START Records

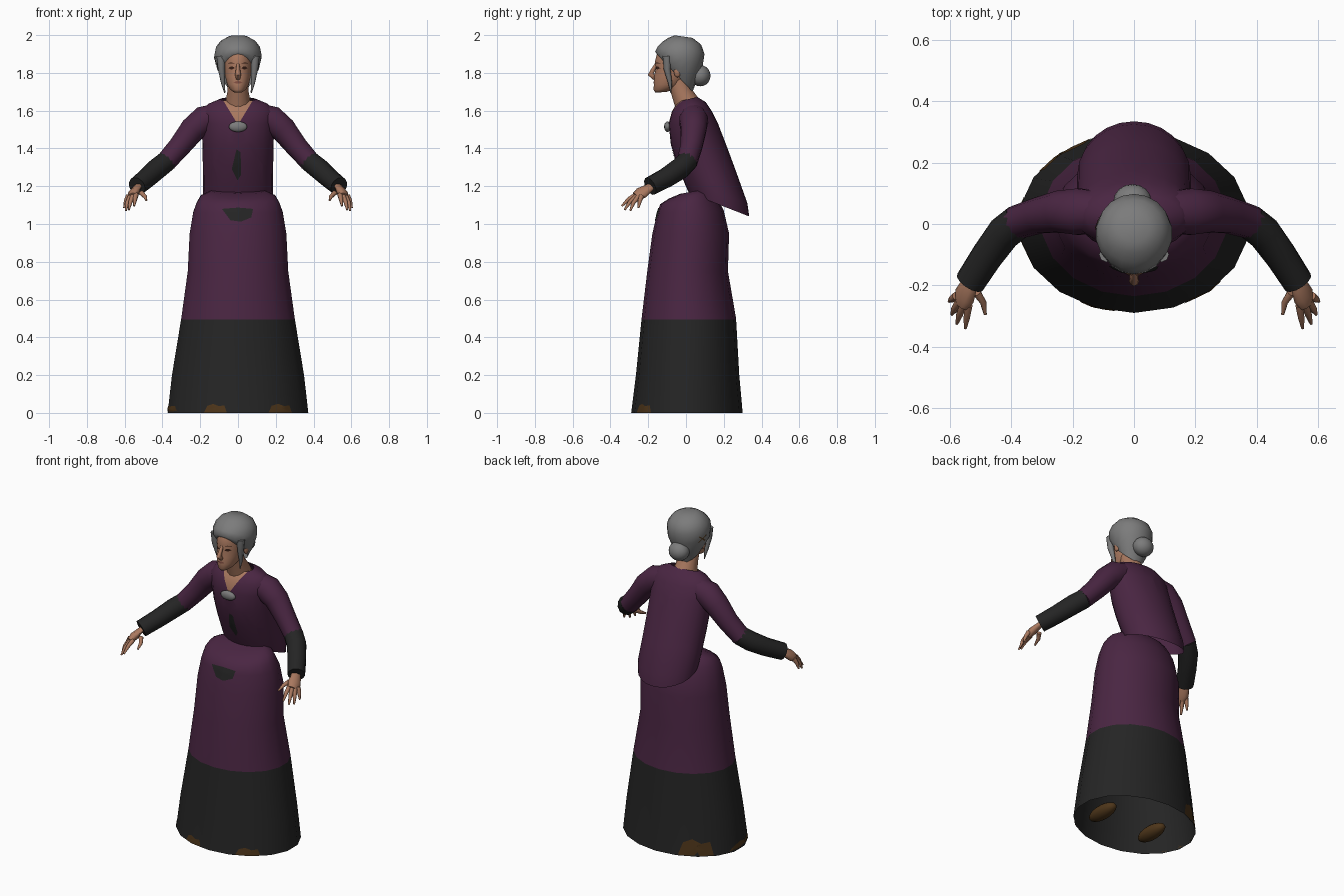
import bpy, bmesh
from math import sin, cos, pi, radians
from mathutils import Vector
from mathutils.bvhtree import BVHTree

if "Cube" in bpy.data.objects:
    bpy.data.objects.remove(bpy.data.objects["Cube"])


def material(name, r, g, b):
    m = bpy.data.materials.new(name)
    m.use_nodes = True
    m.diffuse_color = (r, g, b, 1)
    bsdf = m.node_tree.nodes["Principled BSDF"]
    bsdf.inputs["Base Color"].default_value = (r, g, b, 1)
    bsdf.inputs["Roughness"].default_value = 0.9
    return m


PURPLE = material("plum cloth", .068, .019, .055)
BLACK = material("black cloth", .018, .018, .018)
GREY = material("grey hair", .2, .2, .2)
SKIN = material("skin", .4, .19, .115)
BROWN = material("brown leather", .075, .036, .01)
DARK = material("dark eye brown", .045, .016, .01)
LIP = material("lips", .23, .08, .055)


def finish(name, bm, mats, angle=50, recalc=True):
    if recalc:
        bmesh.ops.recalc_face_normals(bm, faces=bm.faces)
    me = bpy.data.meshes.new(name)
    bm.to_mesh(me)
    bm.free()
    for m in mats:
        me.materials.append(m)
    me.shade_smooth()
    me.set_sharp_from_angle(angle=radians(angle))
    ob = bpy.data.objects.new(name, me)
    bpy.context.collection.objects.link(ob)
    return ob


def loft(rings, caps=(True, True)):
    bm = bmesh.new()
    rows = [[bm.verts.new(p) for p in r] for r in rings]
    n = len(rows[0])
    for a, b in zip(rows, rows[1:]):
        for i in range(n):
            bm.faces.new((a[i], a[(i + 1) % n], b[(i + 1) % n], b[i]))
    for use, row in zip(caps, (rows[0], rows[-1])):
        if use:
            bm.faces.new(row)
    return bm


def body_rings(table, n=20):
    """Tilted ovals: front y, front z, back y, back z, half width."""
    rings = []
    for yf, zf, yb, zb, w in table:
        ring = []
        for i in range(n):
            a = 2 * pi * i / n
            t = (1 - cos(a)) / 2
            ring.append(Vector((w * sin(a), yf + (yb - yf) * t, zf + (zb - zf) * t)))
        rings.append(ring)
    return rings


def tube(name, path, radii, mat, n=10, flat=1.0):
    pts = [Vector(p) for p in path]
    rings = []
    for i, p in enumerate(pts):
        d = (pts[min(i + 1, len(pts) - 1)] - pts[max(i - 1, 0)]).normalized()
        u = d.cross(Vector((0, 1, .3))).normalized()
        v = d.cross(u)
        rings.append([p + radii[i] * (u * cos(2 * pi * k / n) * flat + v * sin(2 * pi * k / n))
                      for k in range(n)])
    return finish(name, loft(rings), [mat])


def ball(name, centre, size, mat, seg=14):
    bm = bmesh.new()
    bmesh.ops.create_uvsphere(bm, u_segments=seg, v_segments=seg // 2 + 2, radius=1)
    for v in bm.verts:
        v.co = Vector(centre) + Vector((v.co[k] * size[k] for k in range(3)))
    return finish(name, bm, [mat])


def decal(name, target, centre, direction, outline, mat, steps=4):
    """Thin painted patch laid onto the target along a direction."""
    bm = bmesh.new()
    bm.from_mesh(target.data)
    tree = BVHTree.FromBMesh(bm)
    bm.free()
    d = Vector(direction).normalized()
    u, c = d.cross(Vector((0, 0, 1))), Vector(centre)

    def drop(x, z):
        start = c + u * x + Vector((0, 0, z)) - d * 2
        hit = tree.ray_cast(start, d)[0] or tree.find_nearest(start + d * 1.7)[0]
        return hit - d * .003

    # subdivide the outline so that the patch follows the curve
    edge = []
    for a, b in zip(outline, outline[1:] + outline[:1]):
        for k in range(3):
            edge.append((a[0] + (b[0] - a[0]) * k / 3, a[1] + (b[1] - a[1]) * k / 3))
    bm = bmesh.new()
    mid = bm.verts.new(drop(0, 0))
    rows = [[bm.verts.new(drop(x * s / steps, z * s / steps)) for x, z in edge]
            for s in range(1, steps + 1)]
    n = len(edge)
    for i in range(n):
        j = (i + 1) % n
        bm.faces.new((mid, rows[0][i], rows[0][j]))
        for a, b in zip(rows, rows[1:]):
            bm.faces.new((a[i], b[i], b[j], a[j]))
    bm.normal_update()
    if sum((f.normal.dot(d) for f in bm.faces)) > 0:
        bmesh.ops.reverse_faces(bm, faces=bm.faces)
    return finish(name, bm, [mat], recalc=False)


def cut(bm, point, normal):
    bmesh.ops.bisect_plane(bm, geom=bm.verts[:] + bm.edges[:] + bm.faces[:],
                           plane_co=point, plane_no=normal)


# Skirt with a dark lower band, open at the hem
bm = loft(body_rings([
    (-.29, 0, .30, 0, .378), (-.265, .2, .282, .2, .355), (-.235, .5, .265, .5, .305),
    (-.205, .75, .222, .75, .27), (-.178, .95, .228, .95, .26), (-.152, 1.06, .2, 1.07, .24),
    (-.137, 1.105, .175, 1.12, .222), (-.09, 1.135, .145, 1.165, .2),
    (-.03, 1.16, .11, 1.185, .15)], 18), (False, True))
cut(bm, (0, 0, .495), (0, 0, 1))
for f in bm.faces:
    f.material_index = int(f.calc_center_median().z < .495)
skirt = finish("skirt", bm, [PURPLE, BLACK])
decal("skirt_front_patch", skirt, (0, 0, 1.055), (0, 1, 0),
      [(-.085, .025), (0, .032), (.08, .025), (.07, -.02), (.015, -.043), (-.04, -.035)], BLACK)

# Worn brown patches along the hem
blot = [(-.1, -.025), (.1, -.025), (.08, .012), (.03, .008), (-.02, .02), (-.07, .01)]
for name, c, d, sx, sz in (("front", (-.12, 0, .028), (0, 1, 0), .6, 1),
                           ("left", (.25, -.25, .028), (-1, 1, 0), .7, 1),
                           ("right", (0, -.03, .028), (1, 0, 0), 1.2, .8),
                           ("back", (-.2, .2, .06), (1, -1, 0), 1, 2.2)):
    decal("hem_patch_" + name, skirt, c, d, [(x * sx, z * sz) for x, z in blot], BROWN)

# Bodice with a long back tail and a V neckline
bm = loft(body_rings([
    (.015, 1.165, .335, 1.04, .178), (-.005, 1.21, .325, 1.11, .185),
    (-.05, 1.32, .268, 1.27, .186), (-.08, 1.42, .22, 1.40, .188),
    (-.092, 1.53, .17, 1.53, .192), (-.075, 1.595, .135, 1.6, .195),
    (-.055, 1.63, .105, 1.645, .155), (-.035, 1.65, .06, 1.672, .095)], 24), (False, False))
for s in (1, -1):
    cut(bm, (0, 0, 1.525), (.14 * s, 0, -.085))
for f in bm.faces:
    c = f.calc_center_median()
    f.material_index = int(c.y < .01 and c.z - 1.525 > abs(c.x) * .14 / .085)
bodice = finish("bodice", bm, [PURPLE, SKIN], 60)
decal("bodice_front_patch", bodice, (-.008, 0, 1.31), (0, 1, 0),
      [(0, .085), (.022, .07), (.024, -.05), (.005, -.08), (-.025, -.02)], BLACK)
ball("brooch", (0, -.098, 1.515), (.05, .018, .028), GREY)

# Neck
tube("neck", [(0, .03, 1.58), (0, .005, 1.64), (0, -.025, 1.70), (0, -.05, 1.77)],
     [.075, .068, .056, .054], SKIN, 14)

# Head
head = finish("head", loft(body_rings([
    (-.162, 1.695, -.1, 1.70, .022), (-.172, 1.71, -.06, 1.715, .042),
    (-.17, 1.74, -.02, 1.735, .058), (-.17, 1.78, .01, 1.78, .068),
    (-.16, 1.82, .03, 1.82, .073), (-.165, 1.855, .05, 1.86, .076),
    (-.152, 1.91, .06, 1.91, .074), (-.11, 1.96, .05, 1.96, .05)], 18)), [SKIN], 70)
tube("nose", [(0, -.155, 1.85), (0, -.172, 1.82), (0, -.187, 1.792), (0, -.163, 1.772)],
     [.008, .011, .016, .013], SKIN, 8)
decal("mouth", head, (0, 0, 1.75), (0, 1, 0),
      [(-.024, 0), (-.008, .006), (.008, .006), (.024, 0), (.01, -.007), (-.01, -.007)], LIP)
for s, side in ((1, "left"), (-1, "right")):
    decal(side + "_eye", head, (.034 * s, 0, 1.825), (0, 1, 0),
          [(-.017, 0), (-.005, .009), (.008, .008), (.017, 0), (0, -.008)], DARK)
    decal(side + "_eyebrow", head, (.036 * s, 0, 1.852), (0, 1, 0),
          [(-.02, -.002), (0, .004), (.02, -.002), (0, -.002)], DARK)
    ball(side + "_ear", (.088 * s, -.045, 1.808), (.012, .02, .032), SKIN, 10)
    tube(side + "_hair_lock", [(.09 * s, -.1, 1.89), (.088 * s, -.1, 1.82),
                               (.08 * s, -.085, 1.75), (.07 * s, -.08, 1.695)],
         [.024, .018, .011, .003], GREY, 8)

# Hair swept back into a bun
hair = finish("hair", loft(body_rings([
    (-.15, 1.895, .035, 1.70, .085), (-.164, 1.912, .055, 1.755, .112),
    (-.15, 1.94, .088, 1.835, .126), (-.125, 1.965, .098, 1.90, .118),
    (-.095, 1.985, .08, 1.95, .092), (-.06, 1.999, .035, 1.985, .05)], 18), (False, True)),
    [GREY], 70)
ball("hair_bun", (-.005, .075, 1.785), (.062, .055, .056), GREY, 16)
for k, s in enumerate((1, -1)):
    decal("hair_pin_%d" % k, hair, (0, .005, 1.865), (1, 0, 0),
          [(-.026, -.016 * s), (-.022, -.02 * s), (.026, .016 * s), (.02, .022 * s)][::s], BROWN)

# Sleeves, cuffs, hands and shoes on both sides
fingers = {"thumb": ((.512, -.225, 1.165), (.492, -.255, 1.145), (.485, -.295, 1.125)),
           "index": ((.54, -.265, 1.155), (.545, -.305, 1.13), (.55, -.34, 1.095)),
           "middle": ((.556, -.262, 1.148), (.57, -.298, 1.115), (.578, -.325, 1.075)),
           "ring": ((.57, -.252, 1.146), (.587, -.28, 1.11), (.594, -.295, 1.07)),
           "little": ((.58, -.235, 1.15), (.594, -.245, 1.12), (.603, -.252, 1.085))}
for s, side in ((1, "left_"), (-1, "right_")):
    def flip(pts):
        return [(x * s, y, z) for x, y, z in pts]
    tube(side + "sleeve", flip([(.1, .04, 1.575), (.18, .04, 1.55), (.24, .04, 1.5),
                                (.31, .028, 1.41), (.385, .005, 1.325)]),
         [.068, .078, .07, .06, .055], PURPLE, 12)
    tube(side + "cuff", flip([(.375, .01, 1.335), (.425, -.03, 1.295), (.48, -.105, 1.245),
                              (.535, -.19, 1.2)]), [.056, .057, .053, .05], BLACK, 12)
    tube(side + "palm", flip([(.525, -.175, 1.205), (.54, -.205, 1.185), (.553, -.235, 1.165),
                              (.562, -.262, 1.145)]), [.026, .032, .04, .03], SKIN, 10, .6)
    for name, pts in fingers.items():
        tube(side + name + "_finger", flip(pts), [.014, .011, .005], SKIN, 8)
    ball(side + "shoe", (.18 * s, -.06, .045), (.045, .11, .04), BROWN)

END Records
START Records

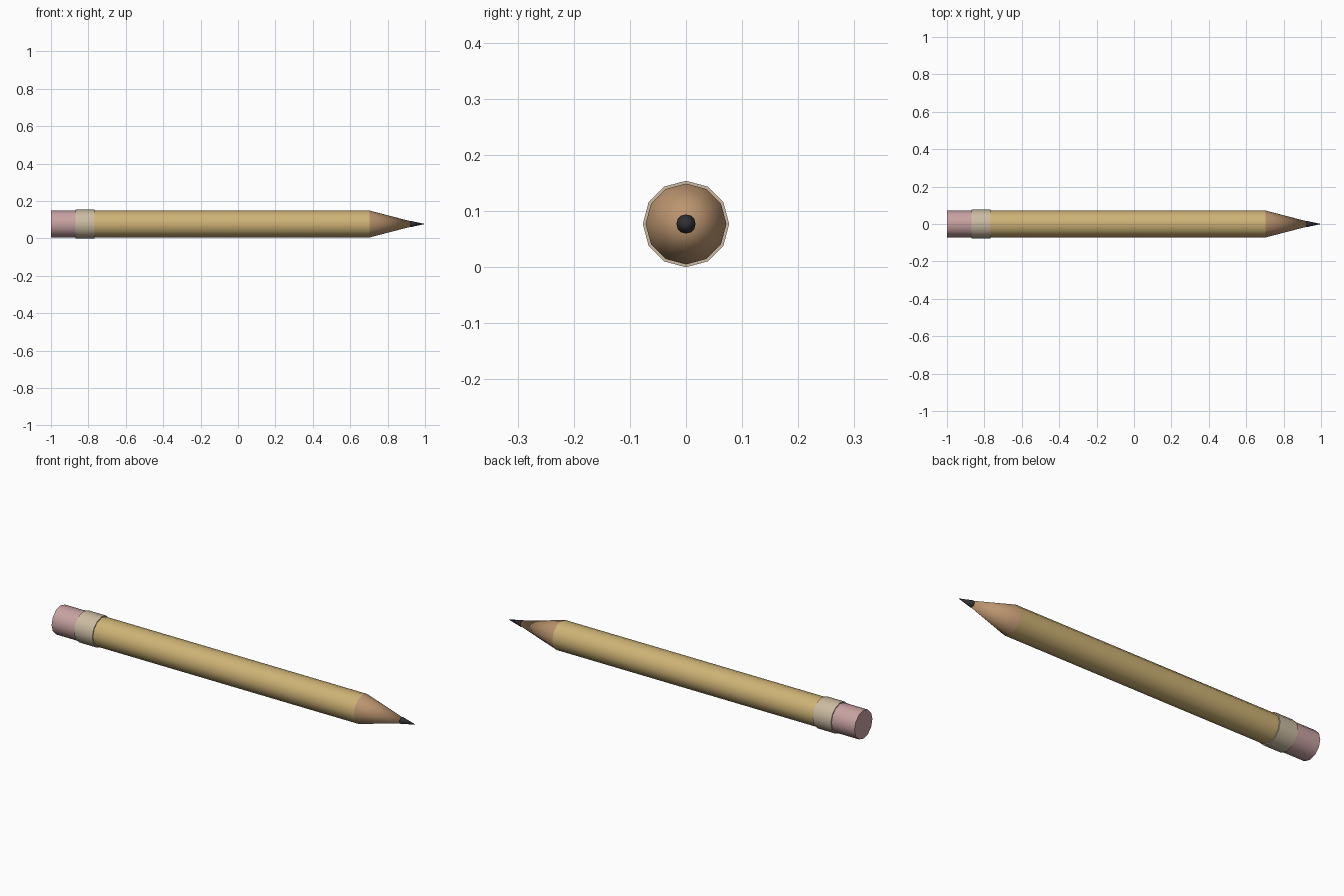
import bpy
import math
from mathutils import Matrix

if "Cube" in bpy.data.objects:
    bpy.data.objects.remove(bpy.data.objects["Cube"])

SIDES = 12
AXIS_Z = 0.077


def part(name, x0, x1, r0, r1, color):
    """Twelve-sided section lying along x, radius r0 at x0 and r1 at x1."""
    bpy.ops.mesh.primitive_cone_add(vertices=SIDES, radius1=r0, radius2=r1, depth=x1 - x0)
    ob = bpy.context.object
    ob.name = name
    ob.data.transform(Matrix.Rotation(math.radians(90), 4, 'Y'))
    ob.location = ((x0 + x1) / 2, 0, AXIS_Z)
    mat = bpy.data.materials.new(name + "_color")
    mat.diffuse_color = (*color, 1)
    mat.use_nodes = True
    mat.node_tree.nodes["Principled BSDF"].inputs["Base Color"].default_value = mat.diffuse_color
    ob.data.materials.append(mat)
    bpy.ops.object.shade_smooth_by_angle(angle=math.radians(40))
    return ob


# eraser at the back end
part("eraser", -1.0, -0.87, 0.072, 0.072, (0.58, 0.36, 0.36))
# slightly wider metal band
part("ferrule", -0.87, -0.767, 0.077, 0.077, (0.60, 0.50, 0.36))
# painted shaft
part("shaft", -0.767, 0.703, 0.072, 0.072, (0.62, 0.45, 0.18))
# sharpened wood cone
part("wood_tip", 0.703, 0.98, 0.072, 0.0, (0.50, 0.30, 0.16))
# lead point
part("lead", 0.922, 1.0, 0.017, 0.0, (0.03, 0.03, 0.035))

END Records

Work instruction - Give back, word for word, only the lines above from the line holding "bmesh.ops.recalc_face_normals(bm, faces=bm.faces)" to the line holding "return rings", both included.

Written answer -
        bmesh.ops.recalc_face_normals(bm, faces=bm.faces)
    me = bpy.data.meshes.new(name)
    bm.to_mesh(me)
    bm.free()
    for m in mats:
        me.materials.append(m)
    me.shade_smooth()
    me.set_sharp_from_angle(angle=radians(angle))
    ob = bpy.data.objects.new(name, me)
    bpy.context.collection.objects.link(ob)
    return ob


def loft(rings, caps=(True, True)):
    bm = bmesh.new()
    rows = [[bm.verts.new(p) for p in r] for r in rings]
    n = len(rows[0])
    for a, b in zip(rows, rows[1:]):
        for i in range(n):
            bm.faces.new((a[i], a[(i + 1) % n], b[(i + 1) % n], b[i]))
    for use, row in zip(caps, (rows[0], rows[-1])):
        if use:
            bm.faces.new(row)
    return bm


def body_rings(table, n=20):
    """Tilted ovals: front y, front z, back y, back z, half width."""
    rings = []
    for yf, zf, yb, zb, w in table:
        ring = []
        for i in range(n):
            a = 2 * pi * i / n
            t = (1 - cos(a)) / 2
            ring.append(Vector((w * sin(a), yf + (yb - yf) * t, zf + (zb - zf) * t)))
        rings.append(ring)
    return rings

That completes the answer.